Or we could sit back and keep quiet while a Nobel Peace Prize winner drags a war he’s “ending” out for another decade, establishing that there’s very little in the way of warmaking outrages that we won’t allow them to roll right over us.

David Swanson is author of War is a Lie. He lives in Virginia.

David Swanson wants you to declare peace at http://WorldBeyondWar.org  His new book isWar No More: The Case for Abolition.

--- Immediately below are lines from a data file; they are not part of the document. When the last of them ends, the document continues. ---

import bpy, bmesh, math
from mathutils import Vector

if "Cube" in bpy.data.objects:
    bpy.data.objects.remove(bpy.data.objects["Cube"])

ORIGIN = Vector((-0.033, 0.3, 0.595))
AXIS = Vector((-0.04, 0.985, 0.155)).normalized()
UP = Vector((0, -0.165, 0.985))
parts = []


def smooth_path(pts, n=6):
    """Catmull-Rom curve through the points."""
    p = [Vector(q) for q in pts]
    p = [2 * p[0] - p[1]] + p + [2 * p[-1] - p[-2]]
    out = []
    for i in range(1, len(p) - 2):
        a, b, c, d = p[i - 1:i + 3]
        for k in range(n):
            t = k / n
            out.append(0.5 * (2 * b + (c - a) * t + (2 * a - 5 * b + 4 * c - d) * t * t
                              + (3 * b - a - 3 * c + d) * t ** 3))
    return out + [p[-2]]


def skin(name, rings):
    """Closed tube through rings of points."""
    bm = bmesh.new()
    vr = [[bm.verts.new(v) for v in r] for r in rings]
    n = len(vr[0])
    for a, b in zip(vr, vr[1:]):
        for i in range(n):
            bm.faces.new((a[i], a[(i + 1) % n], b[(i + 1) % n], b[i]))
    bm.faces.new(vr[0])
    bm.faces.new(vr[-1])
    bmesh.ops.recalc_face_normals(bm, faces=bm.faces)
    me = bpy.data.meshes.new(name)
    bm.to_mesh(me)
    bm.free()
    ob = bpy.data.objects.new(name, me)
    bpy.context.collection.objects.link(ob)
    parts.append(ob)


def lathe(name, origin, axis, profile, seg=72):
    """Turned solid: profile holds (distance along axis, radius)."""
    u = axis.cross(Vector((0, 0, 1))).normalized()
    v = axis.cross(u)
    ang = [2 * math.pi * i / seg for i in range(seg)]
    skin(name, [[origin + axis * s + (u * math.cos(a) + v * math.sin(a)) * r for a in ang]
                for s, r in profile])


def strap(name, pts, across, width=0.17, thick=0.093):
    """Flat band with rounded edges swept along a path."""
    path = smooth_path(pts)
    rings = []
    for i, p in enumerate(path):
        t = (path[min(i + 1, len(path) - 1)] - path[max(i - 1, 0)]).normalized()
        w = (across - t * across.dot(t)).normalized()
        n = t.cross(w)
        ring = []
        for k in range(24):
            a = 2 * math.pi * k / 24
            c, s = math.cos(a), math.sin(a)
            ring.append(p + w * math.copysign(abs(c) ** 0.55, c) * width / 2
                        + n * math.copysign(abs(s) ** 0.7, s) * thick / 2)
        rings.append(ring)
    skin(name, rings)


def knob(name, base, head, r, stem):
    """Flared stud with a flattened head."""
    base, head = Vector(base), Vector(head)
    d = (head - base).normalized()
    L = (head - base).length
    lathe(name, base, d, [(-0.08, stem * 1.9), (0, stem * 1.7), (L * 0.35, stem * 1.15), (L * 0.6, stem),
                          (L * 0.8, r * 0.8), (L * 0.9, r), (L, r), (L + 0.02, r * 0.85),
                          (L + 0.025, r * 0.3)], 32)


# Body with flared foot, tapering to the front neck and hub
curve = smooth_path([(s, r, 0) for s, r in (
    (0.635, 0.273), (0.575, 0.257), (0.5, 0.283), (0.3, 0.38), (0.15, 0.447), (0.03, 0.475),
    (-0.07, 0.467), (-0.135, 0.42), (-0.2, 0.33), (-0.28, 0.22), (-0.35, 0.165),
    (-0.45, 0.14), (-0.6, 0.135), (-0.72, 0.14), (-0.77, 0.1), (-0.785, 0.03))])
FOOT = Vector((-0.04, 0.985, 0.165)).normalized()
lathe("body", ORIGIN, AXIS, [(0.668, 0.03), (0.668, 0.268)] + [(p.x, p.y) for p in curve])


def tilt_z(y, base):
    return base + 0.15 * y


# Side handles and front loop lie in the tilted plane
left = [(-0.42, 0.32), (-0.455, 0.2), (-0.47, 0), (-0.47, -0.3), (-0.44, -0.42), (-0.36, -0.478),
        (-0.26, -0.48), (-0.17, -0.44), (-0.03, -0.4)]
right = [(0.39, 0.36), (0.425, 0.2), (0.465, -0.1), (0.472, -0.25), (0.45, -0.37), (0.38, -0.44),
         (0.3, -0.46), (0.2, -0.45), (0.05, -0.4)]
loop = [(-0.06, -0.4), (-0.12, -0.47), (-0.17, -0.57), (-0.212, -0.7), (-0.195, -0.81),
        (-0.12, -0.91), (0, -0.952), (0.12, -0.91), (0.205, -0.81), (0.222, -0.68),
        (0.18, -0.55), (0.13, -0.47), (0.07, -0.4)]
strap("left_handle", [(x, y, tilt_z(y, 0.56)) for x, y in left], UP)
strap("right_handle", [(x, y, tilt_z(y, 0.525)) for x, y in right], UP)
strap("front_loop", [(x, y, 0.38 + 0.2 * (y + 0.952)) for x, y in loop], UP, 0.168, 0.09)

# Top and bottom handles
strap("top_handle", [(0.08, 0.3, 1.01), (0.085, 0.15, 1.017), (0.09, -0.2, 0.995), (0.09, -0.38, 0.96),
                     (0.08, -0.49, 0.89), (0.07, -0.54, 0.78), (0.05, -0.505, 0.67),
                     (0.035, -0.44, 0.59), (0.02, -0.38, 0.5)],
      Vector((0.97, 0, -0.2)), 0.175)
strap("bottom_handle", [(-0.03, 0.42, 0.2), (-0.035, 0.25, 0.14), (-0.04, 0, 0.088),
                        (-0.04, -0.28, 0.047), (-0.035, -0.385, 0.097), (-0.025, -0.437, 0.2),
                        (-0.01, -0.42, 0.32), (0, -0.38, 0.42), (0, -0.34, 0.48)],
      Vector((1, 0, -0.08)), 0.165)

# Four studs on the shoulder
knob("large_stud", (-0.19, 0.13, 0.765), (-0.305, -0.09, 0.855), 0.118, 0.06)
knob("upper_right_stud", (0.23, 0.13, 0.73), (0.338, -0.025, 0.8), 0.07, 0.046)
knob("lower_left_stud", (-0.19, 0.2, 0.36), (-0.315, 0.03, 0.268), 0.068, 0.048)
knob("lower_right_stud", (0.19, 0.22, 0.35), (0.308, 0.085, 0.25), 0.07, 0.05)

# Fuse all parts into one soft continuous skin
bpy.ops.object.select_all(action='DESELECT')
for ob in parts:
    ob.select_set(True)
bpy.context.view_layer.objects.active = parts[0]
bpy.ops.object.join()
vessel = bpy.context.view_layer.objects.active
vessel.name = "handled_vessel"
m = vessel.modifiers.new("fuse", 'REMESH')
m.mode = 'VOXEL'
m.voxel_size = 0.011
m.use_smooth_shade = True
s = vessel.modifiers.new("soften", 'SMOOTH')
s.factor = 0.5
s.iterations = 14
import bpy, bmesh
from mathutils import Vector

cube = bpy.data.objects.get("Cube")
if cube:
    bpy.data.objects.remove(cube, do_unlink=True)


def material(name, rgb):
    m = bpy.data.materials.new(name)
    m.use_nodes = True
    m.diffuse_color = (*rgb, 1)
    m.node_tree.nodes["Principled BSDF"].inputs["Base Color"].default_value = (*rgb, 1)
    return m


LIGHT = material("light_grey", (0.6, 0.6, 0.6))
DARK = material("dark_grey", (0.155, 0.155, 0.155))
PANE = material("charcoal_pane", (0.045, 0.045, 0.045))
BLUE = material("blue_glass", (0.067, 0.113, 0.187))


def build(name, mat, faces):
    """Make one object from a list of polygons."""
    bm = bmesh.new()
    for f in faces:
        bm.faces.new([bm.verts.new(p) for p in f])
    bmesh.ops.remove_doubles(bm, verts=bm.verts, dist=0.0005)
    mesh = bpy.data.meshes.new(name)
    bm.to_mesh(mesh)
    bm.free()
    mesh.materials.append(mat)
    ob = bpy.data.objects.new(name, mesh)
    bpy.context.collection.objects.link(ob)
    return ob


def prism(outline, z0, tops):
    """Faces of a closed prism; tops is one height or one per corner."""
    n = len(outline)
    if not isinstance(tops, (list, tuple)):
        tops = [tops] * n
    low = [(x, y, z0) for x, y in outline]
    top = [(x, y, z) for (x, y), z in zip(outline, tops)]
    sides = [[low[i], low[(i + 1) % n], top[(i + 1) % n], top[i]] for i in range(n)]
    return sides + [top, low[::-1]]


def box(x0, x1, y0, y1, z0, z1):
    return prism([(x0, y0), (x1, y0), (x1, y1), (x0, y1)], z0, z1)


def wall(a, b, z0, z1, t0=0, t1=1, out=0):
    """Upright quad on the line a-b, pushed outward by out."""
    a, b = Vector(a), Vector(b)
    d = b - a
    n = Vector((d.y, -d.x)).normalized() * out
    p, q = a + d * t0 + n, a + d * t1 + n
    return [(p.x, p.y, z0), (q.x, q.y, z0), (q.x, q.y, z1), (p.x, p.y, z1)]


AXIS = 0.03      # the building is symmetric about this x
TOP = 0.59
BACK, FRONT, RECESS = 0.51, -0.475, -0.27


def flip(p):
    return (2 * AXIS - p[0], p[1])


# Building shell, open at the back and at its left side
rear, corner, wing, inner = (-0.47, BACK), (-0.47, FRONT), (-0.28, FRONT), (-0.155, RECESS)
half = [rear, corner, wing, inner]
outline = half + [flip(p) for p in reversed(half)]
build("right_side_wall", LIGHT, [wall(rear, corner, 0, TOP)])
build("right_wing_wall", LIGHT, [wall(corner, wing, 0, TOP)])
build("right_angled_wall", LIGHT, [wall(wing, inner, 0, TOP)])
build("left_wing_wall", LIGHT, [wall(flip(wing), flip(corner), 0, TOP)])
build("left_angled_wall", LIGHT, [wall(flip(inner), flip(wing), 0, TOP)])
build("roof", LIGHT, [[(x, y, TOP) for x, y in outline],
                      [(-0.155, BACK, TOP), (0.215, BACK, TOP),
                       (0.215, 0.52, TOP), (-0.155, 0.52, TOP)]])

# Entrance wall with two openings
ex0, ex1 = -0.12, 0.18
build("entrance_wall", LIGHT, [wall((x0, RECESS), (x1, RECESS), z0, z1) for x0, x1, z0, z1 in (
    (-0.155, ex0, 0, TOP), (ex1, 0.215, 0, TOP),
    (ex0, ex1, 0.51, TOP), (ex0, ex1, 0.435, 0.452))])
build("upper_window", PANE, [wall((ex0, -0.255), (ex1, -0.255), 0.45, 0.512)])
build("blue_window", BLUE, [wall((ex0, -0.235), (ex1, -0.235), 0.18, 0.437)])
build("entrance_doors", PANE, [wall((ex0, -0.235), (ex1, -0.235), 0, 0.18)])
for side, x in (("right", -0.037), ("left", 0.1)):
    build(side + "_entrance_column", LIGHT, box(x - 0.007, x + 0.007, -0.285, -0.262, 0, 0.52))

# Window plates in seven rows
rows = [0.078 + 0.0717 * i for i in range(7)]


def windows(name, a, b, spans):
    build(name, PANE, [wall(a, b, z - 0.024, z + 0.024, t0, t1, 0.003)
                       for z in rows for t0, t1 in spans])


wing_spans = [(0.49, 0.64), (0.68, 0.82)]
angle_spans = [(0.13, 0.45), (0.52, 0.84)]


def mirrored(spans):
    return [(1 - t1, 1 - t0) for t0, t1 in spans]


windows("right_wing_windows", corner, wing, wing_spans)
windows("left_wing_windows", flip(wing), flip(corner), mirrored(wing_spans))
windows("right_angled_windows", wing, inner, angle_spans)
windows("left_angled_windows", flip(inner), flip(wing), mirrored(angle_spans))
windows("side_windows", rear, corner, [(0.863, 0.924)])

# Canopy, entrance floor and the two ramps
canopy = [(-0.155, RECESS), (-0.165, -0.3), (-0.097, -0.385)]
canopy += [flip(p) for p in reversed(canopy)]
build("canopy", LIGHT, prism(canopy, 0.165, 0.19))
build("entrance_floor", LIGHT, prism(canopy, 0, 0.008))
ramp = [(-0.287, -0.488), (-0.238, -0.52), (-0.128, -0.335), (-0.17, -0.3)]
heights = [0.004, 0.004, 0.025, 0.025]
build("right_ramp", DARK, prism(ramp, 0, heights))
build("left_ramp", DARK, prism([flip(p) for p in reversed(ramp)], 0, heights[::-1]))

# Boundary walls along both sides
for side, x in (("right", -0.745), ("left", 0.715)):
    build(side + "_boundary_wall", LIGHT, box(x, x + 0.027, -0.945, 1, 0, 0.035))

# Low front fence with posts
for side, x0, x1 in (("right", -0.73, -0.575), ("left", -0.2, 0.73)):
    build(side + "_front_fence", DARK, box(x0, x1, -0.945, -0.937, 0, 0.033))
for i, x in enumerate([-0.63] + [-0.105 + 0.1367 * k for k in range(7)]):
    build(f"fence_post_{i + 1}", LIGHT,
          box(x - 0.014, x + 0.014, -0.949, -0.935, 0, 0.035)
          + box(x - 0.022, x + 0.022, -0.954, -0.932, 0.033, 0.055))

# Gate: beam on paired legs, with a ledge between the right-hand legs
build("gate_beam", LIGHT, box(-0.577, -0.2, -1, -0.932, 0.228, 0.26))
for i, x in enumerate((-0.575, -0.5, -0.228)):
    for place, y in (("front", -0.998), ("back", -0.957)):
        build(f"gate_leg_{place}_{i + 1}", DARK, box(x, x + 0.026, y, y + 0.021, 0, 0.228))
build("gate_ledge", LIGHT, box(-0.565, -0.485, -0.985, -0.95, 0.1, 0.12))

More articles by:
Weekend Edition
July 01, 2016
Friday - Sunday
Andrew Levine
Hillary: Ordinarily Awful or Uncommonly Awful?
Rob Urie
Liberal Pragmatism and the End of Political Possibility
Pam Martens
Clinton Says Wall Street Banks Aren’t the Threat, But Her Platform Writers Think They are
Michael Hudson
The Silence of the Left: Brexit, Euro-Austerity and the T-TIP
Ismael Hossein-Zadeh
Marx on Financial Bubbles: Much Keener Insights Than Contemporary Economists
Evan Jones
Ancillary Lessons from Brexit
Jason Hirthler
Washington’s Not-So-Invisible Hand: It’s Not Economics, It’s Empire
Mike Whitney
Another Fed Fiasco: U.S. Bond Yields Fall to Record Lows
Aidan O'Brien
Brexit: the English and Welsh Enlightenment
Jeremy R. Hammond
How Turkey’s Reconciliation Deal with Israel Harms the Palestinians
Margaret Kimberley
Beneficial Chaos: the Good News About Brexit
Phyllis Bennis
From Paris to Istanbul, More ‘War on Terror’ Means More Terrorist Attacks
Dan Bacher
Ventura Oil Spill Highlights Big Oil Regulatory Capture
Ishmael Reed
OJ and Jeffrey Toobin: Black Bogeyman Auctioneer
Ron Jacobs
Let There Be Rock
Ajamu Baraka
Paris, Orlando and Turkey: Displacing the Narrative of Western Innocence
Pete Dolack
Brexit Will Only Count If Everybody Leaves the EU
Robert Fantina
The First Amendment, BDS and Third-Party Candidates
Julian Vigo
Xenophobia in the UK
David Rosen
Whatever Happened to Utopia?
Andre Vltchek
Brexit – Let the UK Screw Itself!
Jonathan Latham
107 Nobel Laureate Attack on Greenpeace Traced Back to Biotech PR Operators
Steve Horn
Fracked Gas LNG Exports Were Centerpiece In Promotion of Panama Canal Expansion, Documents Reveal
Robert Koehler
The Right to Bear Courage
Colin Todhunter
Pro-GMO Spin Masquerading as Science Courtesy of “Shameful White Men of Privilege”
Eoin Higgins
Running on Empty: Sanders’s Influence on the Democratic Party Platform
Binoy Kampmark
Who is Special Now? The Mythology Behind the US-British Relationship
Mark B. Baldwin
Russia to the Grexit?
Andrew Wimmer
Killer Grief
Manuel E. Yepe
Sanders, Socialism and the New Times
Franklin Lamb
ISIS is Gone, But Its Barbarity Still Haunts Palmyra
Mark Weisbrot
A Policy of Non-Intervention in Venezuela Would be a Welcome Change
Matthew Stevenson
Larry Cameron Explains Brexit
Cesar Chelala
How Tobacco Became the Opium War of the 21st Century
Joseph Natoli
How We Reached the Point Where We Can’t Hear Each Other
Andrew Stewart
Skip “Hamilton” and Read Gore Vidal’s “Burr”
George Wuerthner
Ranching and the Future of the Sage Grouse
Thomas Knapp
Yes, a GOP Delegate Revolt is Possible
Gilbert Mercier
Democracy Is Dead
Missy Comley Beattie
A Big F#*K You to Voters
Charles R. Larson
Mychal Denzel Smith’s “Invisible Man, Got the Whole World Watching: a Young Black Man’s Education”
Barbara Nimri Aziz
Four Morning Ducks
David Yearsley
Where the Sidewalk Ends: Walking the Bad Streets of Houston’s Super-Elites
Christopher Brauchli
Educating Kansas
Andy Piascik
The Hills of Connecticut: Where Theatre and Life Became One
FacebookTwitterGoogle+RedditEmail